Snake rescuers found a rare red sand boa just 700 metres away from the Metro III car shed in Aarey Colony; the species is known to be used in black magic rituals and is protected under Schedule I of the Wildlife Act
Snake rescuers encountered the rarest of rare species of snakes in Aarey Colony on Wednesday, where they found a red sand boa quite close to the Metro III yard site in the area. Considered to have supernatural powers, the species is widely sought for use in black magic rituals and is now shielded by Schedule I of the Wildlife Protection Act, 1972.
The snake rescuers found this four-foot-long red sand boa lying on the road in the vicinity of Filter Pada, towards the Marol side of Aarey Colony.
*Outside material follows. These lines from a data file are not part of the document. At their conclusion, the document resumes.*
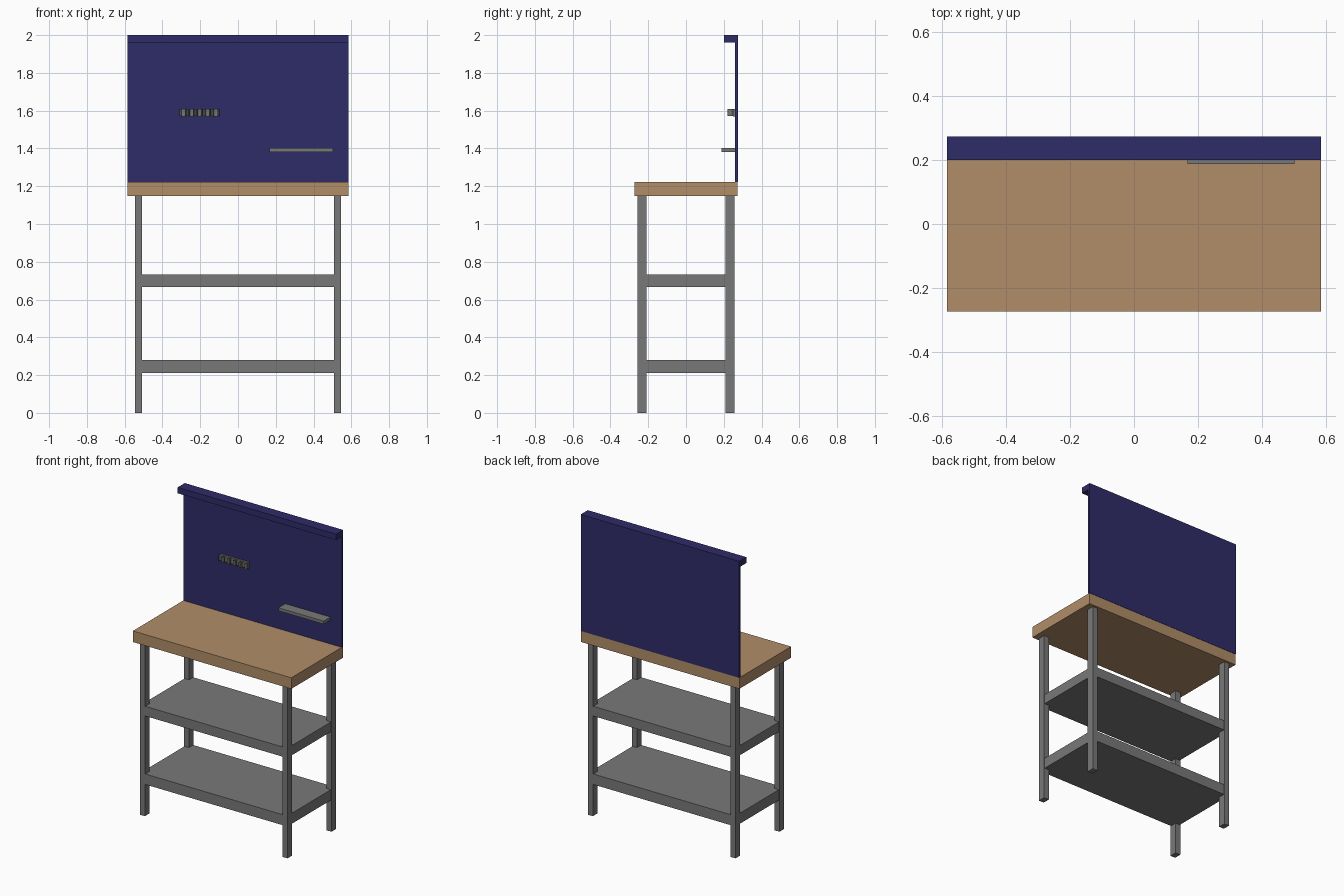
import bpy, bmesh, math

if "Cube" in bpy.data.objects:
    bpy.data.objects.remove(bpy.data.objects["Cube"])


def material(name, rgb):
    m = bpy.data.materials.new(name)
    m.diffuse_color = (*rgb, 1)
    m.use_nodes = True
    m.node_tree.nodes["Principled BSDF"].inputs["Base Color"].default_value = m.diffuse_color
    return m


BLUE = material("dark blue paint", (0.028, 0.025, 0.14))
WOOD = material("light wood", (0.44, 0.27, 0.14))
STEEL = material("grey steel", (0.19, 0.19, 0.19))


def prism(name, outline, z0, z1, mat):
    """Extrude an xy outline from z0 to z1."""
    bm = bmesh.new()
    face = bm.faces.new([bm.verts.new((x, y, z0)) for x, y in outline])
    ext = bmesh.ops.extrude_face_region(bm, geom=[face])
    verts = [g for g in ext["geom"] if isinstance(g, bmesh.types.BMVert)]
    bmesh.ops.translate(bm, verts=verts, vec=(0, 0, z1 - z0))
    bmesh.ops.recalc_face_normals(bm, faces=bm.faces)
    me = bpy.data.meshes.new(name)
    bm.to_mesh(me)
    bm.free()
    me.materials.append(mat)
    ob = bpy.data.objects.new(name, me)
    bpy.context.collection.objects.link(ob)
    return ob


def box(name, x0, x1, y0, y1, z0, z1, mat):
    return prism(name, [(x0, y0), (x1, y0), (x1, y1), (x0, y1)], z0, z1, mat)


# Worktop
box("worktop", -0.585, 0.585, -0.273, 0.272, 1.148, 1.222, WOOD)

# Four legs
for sx, side in ((-1, "left"), (1, "right")):
    for sy, end in ((-1, "front"), (1, "back")):
        xs = sorted((sx * 0.508, sx * 0.545))
        ys = sorted((sy * 0.208, sy * 0.257))
        box(f"{end}_{side}_leg", *xs, *ys, 0, 1.148, STEEL)

# Two shelves, almost flush with the legs
for name, z0, z1 in (("lower_shelf", 0.21, 0.28), ("upper_shelf", 0.667, 0.732)):
    box(name, -0.541, 0.541, -0.253, 0.253, z0, z1, STEEL)

# Back panel and its overhanging top lip
box("back_panel", -0.585, 0.585, 0.259, 0.274, 1.222, 1.96, BLUE)
box("top_lip", -0.585, 0.585, 0.2, 0.274, 1.96, 2.0, BLUE)

# Small tray on the panel
box("tray", 0.167, 0.502, 0.187, 0.26, 1.382, 1.402, STEEL)

# Tool clip rail with open C-shaped clips
box("clip_rail", -0.31, -0.098, 0.248, 0.26, 1.57, 1.61, STEEL)
for i in range(5):
    cx = -0.29 + i * 0.043
    cy, steps = 0.235, 10
    angles = [math.radians(-50 + 280 * k / steps) for k in range(steps + 1)]
    outer = [(cx + 0.019 * math.cos(a), cy + 0.019 * math.sin(a)) for a in angles]
    inner = [(cx + 0.013 * math.cos(a), cy + 0.013 * math.sin(a)) for a in reversed(angles)]
    prism(f"tool_clip_{i + 1}", outer + inner, 1.572, 1.608, STEEL)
It can fetch over R1 crore on the black market, depending on its physical characteristics
Around 12 noon yesterday, Kaushalendra Dubey and Prabhu Swami, volunteers at SARRP (Spreading Awareness on Reptiles & Rehabilitation Programme) received a call about a snake at Filter Pada, near the Marol side of Aarey. When they reached there, they found a red sand boa (Eryx johnii) about 4 feet long, lying on the road about 700 metres from the Metro car shed site.
The non-venomous snake is rarely found in Mumbai, as its natural habitat is in muddy areas under forest cover. It is famously called a two-headed snake, as its tail is rounded and resembles its head. Because of its appearance, it is considered to be lucky, and is much sought after for black magic rituals as well. Illegal trade of the snake continues to flourish, despite it being protected under law.
A red sand boa can fetch anywhere between Rs 2 lakh to over a crore, depending on its weight, colour and other features. Apart from its supposed supernatural powers, according to snake researcher and rescuer, Kedar Bhide, sand boas are burrowing snakes and feed on rodents, thus helping farmers safeguard crops as well.
“In my 12 years of experience, this was only the second time that I rescued this snake. We found it in Aarey Colony, on one of the roads near the Metro III car shed site,” said Dubey, who, along with Swami, rescued the reptile and handed it over to the Forest Department officials. The department will now release the snake in its habitat.